Dear Dr. Gridlock:
Thanks for your Oct. 14 column on situations in which pedestrian/bicycle routes cross vehicular roads and the commonplace confusion about the relevant rules there.
Regrettably, such crossings aren’t the only situations in which confusion abounds about the rules of the road. Lately, I have noticed among motorists an epidemic tendency to substitute misguided politeness for simple adherence to traffic rules.
Case in point: I wished to turn left out of a bank parking lot onto the main drag. A large pickup was waiting to make a left into that same parking lot. The pickup driver, who had the right of way, had ample room to my left to execute his turn and clear the way for my left turn.
But no. The pickup driver, in militant politeness mode, was adamant that I must turn first. To break the unnecessary logjam, I did, but what if that big pickup had been blocking the view from my Corolla of something passing to his right? Bammo.
And don’t get me started on the few space cadets who, oh, so deferentially, treat cross street stop signs as four-way stops.
This is a major metro area, not some small town where everyone knows everyone else by name and thus might score friendliness points for this sort of silly Alphonse and Gaston routine. Generally speaking, if it’s your turn to proceed, you owe it to other motorists to do so. There needs to be more emphasis on rules-of-the-road literacy in our driver’s tests. (Also on the theoretically legal obligation to use turn signals. Now, wouldn’t that be polite!)

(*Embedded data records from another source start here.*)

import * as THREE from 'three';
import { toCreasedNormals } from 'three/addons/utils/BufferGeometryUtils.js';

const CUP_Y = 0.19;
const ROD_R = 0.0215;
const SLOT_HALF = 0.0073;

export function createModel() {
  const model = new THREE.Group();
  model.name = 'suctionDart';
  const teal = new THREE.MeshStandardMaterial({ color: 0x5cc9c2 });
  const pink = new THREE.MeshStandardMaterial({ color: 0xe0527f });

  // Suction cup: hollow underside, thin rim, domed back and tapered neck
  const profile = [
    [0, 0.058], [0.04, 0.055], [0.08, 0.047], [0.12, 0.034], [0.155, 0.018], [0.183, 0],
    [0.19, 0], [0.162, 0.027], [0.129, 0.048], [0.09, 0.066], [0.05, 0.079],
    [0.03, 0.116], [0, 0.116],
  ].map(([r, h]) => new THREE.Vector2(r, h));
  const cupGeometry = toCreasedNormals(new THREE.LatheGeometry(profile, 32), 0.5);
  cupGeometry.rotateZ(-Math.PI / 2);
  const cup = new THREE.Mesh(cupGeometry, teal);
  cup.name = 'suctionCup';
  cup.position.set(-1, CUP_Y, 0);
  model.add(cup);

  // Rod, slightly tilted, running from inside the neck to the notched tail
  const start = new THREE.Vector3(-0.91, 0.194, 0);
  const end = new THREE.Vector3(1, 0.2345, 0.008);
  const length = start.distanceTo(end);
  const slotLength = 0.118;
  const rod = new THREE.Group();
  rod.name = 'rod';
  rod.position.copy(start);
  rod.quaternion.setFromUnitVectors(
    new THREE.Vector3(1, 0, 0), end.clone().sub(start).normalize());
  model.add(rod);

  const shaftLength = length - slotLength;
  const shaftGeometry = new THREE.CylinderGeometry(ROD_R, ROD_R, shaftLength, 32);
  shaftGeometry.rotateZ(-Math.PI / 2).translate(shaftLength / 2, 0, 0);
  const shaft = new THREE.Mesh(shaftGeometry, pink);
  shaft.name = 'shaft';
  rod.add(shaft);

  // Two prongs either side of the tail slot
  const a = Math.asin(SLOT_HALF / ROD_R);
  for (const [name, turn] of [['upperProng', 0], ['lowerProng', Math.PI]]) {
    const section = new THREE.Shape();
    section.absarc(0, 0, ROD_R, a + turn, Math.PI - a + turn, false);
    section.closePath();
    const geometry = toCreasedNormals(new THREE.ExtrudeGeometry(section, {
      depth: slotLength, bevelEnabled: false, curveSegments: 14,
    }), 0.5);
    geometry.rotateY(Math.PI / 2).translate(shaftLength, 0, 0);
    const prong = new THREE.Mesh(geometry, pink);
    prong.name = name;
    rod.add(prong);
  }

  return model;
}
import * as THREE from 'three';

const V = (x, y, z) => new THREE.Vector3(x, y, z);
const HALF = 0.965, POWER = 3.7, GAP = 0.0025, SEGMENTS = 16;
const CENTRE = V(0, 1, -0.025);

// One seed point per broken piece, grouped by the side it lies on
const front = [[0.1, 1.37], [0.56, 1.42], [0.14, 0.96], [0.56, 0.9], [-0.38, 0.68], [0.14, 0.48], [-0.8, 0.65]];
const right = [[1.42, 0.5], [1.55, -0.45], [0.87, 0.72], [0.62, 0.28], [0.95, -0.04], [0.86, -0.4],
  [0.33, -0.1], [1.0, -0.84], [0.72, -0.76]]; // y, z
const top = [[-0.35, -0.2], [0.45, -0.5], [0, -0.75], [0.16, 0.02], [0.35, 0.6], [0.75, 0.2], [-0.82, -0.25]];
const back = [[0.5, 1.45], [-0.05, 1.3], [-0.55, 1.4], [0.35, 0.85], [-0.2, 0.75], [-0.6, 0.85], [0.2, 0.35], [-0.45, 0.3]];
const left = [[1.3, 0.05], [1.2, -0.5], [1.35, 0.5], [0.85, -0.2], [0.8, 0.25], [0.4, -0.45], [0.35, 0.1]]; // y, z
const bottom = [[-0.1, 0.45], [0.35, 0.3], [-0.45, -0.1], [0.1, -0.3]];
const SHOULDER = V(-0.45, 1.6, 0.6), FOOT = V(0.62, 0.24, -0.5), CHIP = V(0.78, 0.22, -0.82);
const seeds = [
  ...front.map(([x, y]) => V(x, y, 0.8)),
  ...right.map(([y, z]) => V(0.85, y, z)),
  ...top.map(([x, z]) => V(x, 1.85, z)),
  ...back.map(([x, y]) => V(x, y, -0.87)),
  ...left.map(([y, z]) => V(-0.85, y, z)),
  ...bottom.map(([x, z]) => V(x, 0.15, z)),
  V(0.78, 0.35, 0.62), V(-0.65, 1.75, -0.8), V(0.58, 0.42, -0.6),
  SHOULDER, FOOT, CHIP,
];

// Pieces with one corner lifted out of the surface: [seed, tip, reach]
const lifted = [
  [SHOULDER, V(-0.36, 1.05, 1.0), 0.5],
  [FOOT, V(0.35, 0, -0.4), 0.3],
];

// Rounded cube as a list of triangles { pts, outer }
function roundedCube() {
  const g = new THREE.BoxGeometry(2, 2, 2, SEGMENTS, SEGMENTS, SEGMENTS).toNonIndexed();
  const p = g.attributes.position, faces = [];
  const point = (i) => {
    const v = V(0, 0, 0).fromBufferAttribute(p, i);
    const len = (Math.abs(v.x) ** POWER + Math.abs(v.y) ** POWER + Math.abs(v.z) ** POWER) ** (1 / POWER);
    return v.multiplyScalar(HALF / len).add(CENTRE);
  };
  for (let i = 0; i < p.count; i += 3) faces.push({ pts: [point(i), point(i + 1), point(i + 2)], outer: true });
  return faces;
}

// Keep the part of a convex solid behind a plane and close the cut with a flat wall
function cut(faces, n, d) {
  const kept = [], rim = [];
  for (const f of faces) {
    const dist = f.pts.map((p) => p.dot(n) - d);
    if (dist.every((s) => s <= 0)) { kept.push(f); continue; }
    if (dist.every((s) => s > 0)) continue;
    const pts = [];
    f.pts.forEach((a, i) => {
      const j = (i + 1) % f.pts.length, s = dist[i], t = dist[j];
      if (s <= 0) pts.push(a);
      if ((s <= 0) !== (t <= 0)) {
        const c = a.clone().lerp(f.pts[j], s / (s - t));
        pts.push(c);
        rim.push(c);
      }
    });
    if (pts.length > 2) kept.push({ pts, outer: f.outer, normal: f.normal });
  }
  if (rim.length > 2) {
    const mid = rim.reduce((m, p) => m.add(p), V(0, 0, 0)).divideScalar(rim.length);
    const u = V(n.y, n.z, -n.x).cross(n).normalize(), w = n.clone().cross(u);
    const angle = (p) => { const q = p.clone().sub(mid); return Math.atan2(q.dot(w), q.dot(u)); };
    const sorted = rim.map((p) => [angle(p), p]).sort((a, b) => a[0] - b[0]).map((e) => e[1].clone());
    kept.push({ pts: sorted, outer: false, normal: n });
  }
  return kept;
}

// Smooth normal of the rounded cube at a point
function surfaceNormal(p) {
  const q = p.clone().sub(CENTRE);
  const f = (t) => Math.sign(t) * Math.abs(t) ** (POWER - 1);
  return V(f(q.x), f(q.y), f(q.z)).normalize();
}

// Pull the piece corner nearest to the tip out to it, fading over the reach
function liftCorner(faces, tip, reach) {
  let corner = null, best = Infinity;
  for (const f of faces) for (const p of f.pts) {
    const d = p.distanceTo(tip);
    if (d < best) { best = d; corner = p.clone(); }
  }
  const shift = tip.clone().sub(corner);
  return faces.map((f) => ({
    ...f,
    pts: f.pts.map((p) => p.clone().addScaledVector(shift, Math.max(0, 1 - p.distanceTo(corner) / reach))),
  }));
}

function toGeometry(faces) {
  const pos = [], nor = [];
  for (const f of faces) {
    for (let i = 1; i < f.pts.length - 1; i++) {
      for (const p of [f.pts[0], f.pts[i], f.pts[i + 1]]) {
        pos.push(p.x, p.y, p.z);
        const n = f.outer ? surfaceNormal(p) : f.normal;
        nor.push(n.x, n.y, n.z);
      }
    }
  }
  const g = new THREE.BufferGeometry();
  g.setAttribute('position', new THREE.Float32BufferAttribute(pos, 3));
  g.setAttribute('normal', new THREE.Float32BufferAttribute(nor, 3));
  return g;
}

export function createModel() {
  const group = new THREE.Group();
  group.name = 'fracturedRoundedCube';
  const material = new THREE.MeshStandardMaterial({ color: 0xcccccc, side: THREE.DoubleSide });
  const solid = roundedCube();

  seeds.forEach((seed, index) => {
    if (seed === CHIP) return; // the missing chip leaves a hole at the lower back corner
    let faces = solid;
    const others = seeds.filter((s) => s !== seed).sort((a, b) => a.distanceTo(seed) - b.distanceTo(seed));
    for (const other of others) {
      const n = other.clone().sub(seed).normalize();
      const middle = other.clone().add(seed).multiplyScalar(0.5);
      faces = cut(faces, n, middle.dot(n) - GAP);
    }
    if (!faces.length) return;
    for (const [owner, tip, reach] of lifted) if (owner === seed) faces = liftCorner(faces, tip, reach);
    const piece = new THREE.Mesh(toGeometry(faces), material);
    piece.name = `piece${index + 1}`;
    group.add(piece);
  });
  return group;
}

G.R. Jameson, Arlington County
DG: It’s a bit of a shocker. Over the past few weeks, I’ve heard from several travelers who complain they’ve been encountering people who are far too polite for everyone’s good.
I’m just not used to this. Over the years, many hundreds of travelers have complained to me about others’ behavior on the roads, rails and trails. But it’s extremely rare to hear that the miscreant’s motive was concern about another traveler.
My readers are far too willing to assume the worst about the strangers they encounter. And the most common assumption is that the other traveler is acting out of selfishness.
We could do a lot worse than have drivers put themselves in the shoes of pedestrians or consider what another driver needs do.
But Jameson, like Rhonda Krafchin of Fairfax in the Oct. 14 column, is making good points about situations in which courtesy creates uncertainty. First one traveler has to make sure the other driver is actually trying to help him. Then the traveler has to make sure that others nearby are aware of what’s going on and will respond in the same courteous way.
Too often, that’s asking too much of strangers.
Redundant to signal?
Dear Dr. Gridlock:
Regarding turn signals, I believe that if you are in the left or right turn lane, and you intend to turn left or right, a turn signal is not necessary and only consumes energy. If I am wrong, then the powers that be should install a third signal in our vehicles so we can tell others that we intend to go straight ahead in the straight ahead lanes.
Ralph Fisher, Alexandria
DG: Because we are all strangers out there, we need to convey all the information we can about our intentions. That’s why I suggest drivers max out on the use of turn signals. In the scenario that Fisher cites, the following driver almost certainly knows your intentions to turn. That driver can see the white arrows in the roadway or a sign that says traffic has to turn.
An oncoming driver or a pedestrian might not have that same view, so the turn signal is a very visible way to help him. And the planet should survive the additional expenditure of energy.
Add a stop
Dear Dr. Gridlock:
I’d like to point out the proper name for the “right on red” law is “right on red after stopping.” All you have to do is go to a light-controlled intersection and watch the cars making a right on red without even slowing down to realize the “after stopping” part of the law is ignored by most drivers.
I would hope in the future you would refer to the law by its entire name and not the name most drivers interpret as “running a red to the right.”
I’ve seen drivers make a right on red without stopping, then make a U-turn, and then make another right on red without stopping so they don’t have to wait for the light to turn green on the road they were driving on.
And as you point out [Dr. Gridlock, Oct. 4], the law says you may make a right on red after stopping. It doesn’t say you must make a right on red after stopping. If it’s not safe, don’t do it.
Tim Terrell, Woodbridge
DG: I’ll see you and raise you, by endorsing the advice offered several years ago by letter writer Art McClinton of Annandale. He said that the right-on-red rule requires that a driver come to a stop, wait for oncoming traffic, see that no pedestrians are present and also observe there is no sign forbidding a right turn on red.